Extracted records: Begin
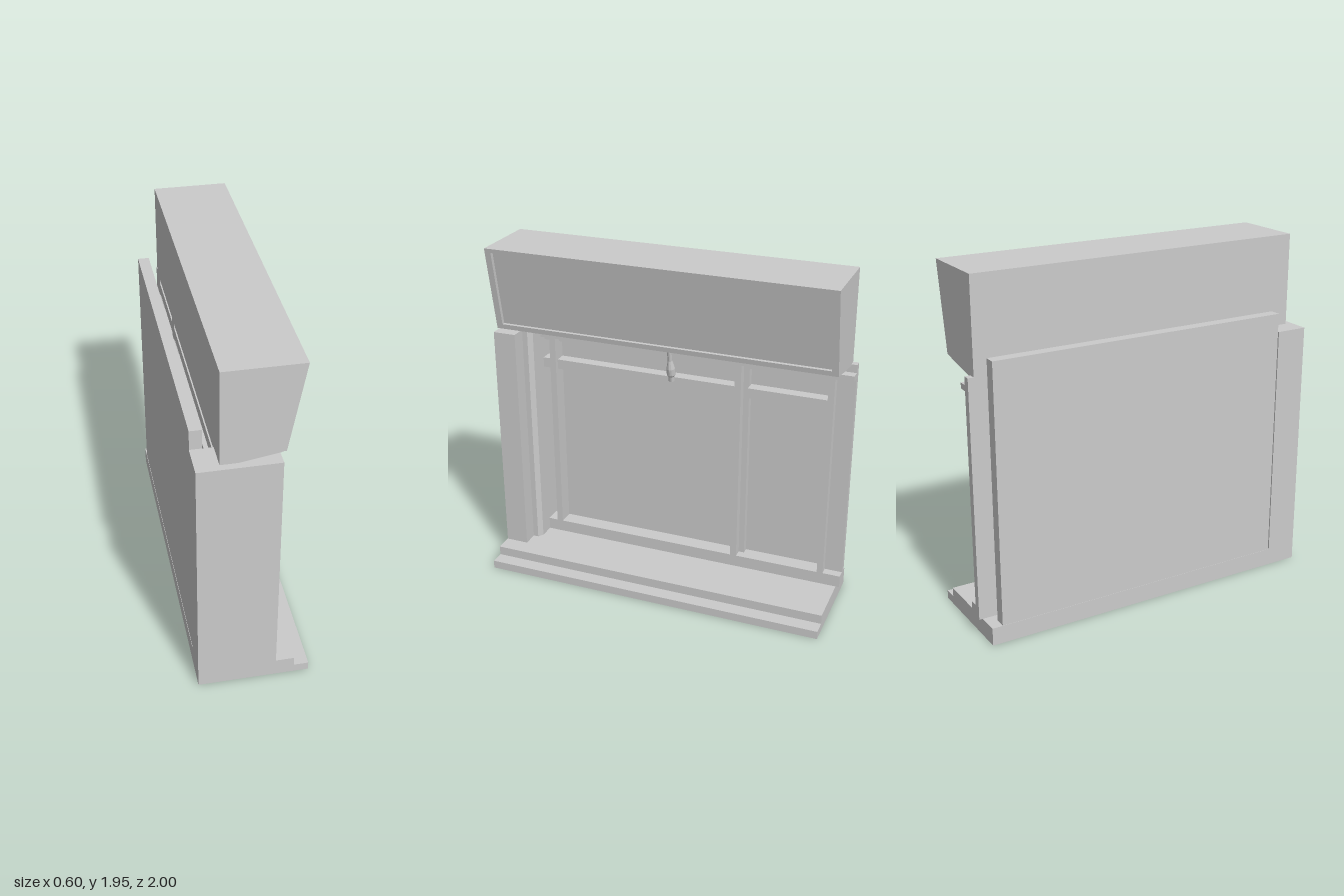
import * as THREE from 'three';

const mat = new THREE.MeshStandardMaterial({ color: 0xcccccc, flatShading: true });

export function createModel() {
  const root = new THREE.Group();

  const add = (name, geo, parent = root) => {
    const m = new THREE.Mesh(geo, mat);
    m.name = name;
    parent.add(m);
    return m;
  };
  // Box given by its extents on each axis
  const box = (name, x0, x1, y0, y1, z0, z1, parent) =>
    add(name, new THREE.BoxGeometry(x1 - x0, y1 - y0, z1 - z0), parent)
      .position.set((x0 + x1) / 2, (y0 + y1) / 2, (z0 + z1) / 2);
  const extrude = (pts, depth) => new THREE.ExtrudeGeometry(
    new THREE.Shape(pts.map(p => new THREE.Vector2(...p))), { depth, bevelEnabled: false });
  // Profile in x,y extended along z
  const prism = (name, pts, z0, z1, parent) =>
    add(name, extrude(pts, z1 - z0).translate(0, 0, z0), parent);

  // Stepped base
  box('baseSlab', -0.3, 0.3, 0, 0.047, -0.98, 1);
  box('baseStep', -0.3, 0.22, 0.047, 0.1, -0.98, 1);

  // Side pillar with a stepped, chamfered inner jamb (plan is x, z)
  const plan = [[-0.3, 1], [0.12, 1], [0.12, 0.87], [0.03, 0.87], [0.03, 0.84],
    [0, 0.82], [-0.3, 0.82]];
  add('sidePillar', extrude(plan.map(([x, z]) => [x, -z]), 1.335)
    .rotateX(-Math.PI / 2).translate(0, 0.1, 0));

  // Tall back wall panel
  box('backPanel', -0.298, -0.235, 0.1, 1.54, -0.92, 0.815);

  // Window frame: rear layer and projecting front layer
  const frame = new THREE.Group();
  frame.name = 'windowFrame';
  root.add(frame);
  const back = -0.18, mid = -0.14, front = -0.09;
  box('bottomRail', back, front, 0.1, 0.17, -1, 0.82, frame);
  box('topRail', back, front, 1.358, 1.39, -1, 0.82, frame);
  for (const [zRear, z0, z1, top] of [
    [0.73, 0.73, 0.765, 1.358],
    [-0.417, -0.385, -0.348, 1.435],
    [-1, -0.9, -0.866, 1.435],
  ]) {
    box('rearPost', back, mid, 0.17, top, zRear, z1, frame);
    box('frontPost', mid, front, 0.17, 1.358, z0, z1, frame);
  }
  for (const [z0, z1] of [[0.765, 0.82], [-0.348, 0.73], [-0.866, -0.417]]) {
    box('headRail', back, mid, 1.326, 1.358, z0, z1, frame);
    box('transom', back, -0.115, 1.165, 1.222, z0, z1, frame);
  }

  // Overhanging sign box with a shallow recessed front
  const sign = new THREE.Group();
  sign.name = 'signBox';
  root.add(sign);
  const faceX = y => 0.14 + (y - 1.472) * 0.0875 / 0.478;
  const depth = 0.022;
  const bar = (y0, y1) => [[faceX(y0) - depth, y0], [faceX(y0), y0],
    [faceX(y1), y1], [faceX(y1) - depth, y1]];
  const z0 = -0.968, z1 = 0.962;
  prism('signBody', [[-0.18, 1.42], [0.14 - depth, 1.4685], [faceX(1.95) - depth, 1.95],
    [-0.18, 1.95]], z0, z1, sign);
  prism('signBottomRim', bar(1.472, 1.5), z0, z1, sign);
  prism('signTopRim', bar(1.928, 1.95), z0, z1, sign);
  prism('signSideRim', bar(1.5, 1.928), z0, -0.933, sign);
  prism('signSideRim', bar(1.5, 1.928), 0.927, z1, sign);

  // Small hanging spotlight under the sign
  const lamp = new THREE.Group();
  lamp.name = 'spotlight';
  lamp.position.set(-0.03, 1.435, 0.01);
  root.add(lamp);
  add('lampPlate', new THREE.CylinderGeometry(0.05, 0.05, 0.016, 16), lamp);
  const arm = new THREE.Group();
  arm.name = 'lampArm';
  arm.rotation.z = -0.2;
  lamp.add(arm);
  const profile = [[0, 0], [0.013, 0], [0.013, -0.09], [0.024, -0.14], [0.024, -0.18],
    [0.017, -0.19], [0.017, -0.22], [0, -0.22]].reverse();
  add('lampHead', new THREE.LatheGeometry(profile.map(p => new THREE.Vector2(...p)), 12), arm);

  return root;
}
Extracted records: End
● **Action item**: Output every entry verbatim but skip the pictures.

● **Result of the task**:
import * as THREE from 'three';

const mat = new THREE.MeshStandardMaterial({ color: 0xcccccc, flatShading: true });

export function createModel() {
  const root = new THREE.Group();

  const add = (name, geo, parent = root) => {
    const m = new THREE.Mesh(geo, mat);
    m.name = name;
    parent.add(m);
    return m;
  };
  // Box given by its extents on each axis
  const box = (name, x0, x1, y0, y1, z0, z1, parent) =>
    add(name, new THREE.BoxGeometry(x1 - x0, y1 - y0, z1 - z0), parent)
      .position.set((x0 + x1) / 2, (y0 + y1) / 2, (z0 + z1) / 2);
  const extrude = (pts, depth) => new THREE.ExtrudeGeometry(
    new THREE.Shape(pts.map(p => new THREE.Vector2(...p))), { depth, bevelEnabled: false });
  // Profile in x,y extended along z
  const prism = (name, pts, z0, z1, parent) =>
    add(name, extrude(pts, z1 - z0).translate(0, 0, z0), parent);

  // Stepped base
  box('baseSlab', -0.3, 0.3, 0, 0.047, -0.98, 1);
  box('baseStep', -0.3, 0.22, 0.047, 0.1, -0.98, 1);

  // Side pillar with a stepped, chamfered inner jamb (plan is x, z)
  const plan = [[-0.3, 1], [0.12, 1], [0.12, 0.87], [0.03, 0.87], [0.03, 0.84],
    [0, 0.82], [-0.3, 0.82]];
  add('sidePillar', extrude(plan.map(([x, z]) => [x, -z]), 1.335)
    .rotateX(-Math.PI / 2).translate(0, 0.1, 0));

  // Tall back wall panel
  box('backPanel', -0.298, -0.235, 0.1, 1.54, -0.92, 0.815);

  // Window frame: rear layer and projecting front layer
  const frame = new THREE.Group();
  frame.name = 'windowFrame';
  root.add(frame);
  const back = -0.18, mid = -0.14, front = -0.09;
  box('bottomRail', back, front, 0.1, 0.17, -1, 0.82, frame);
  box('topRail', back, front, 1.358, 1.39, -1, 0.82, frame);
  for (const [zRear, z0, z1, top] of [
    [0.73, 0.73, 0.765, 1.358],
    [-0.417, -0.385, -0.348, 1.435],
    [-1, -0.9, -0.866, 1.435],
  ]) {
    box('rearPost', back, mid, 0.17, top, zRear, z1, frame);
    box('frontPost', mid, front, 0.17, 1.358, z0, z1, frame);
  }
  for (const [z0, z1] of [[0.765, 0.82], [-0.348, 0.73], [-0.866, -0.417]]) {
    box('headRail', back, mid, 1.326, 1.358, z0, z1, frame);
    box('transom', back, -0.115, 1.165, 1.222, z0, z1, frame);
  }

  // Overhanging sign box with a shallow recessed front
  const sign = new THREE.Group();
  sign.name = 'signBox';
  root.add(sign);
  const faceX = y => 0.14 + (y - 1.472) * 0.0875 / 0.478;
  const depth = 0.022;
  const bar = (y0, y1) => [[faceX(y0) - depth, y0], [faceX(y0), y0],
    [faceX(y1), y1], [faceX(y1) - depth, y1]];
  const z0 = -0.968, z1 = 0.962;
  prism('signBody', [[-0.18, 1.42], [0.14 - depth, 1.4685], [faceX(1.95) - depth, 1.95],
    [-0.18, 1.95]], z0, z1, sign);
  prism('signBottomRim', bar(1.472, 1.5), z0, z1, sign);
  prism('signTopRim', bar(1.928, 1.95), z0, z1, sign);
  prism('signSideRim', bar(1.5, 1.928), z0, -0.933, sign);
  prism('signSideRim', bar(1.5, 1.928), 0.927, z1, sign);

  // Small hanging spotlight under the sign
  const lamp = new THREE.Group();
  lamp.name = 'spotlight';
  lamp.position.set(-0.03, 1.435, 0.01);
  root.add(lamp);
  add('lampPlate', new THREE.CylinderGeometry(0.05, 0.05, 0.016, 16), lamp);
  const arm = new THREE.Group();
  arm.name = 'lampArm';
  arm.rotation.z = -0.2;
  lamp.add(arm);
  const profile = [[0, 0], [0.013, 0], [0.013, -0.09], [0.024, -0.14], [0.024, -0.18],
    [0.017, -0.19], [0.017, -0.22], [0, -0.22]].reverse();
  add('lampHead', new THREE.LatheGeometry(profile.map(p => new THREE.Vector2(...p)), 12), arm);

  return root;
}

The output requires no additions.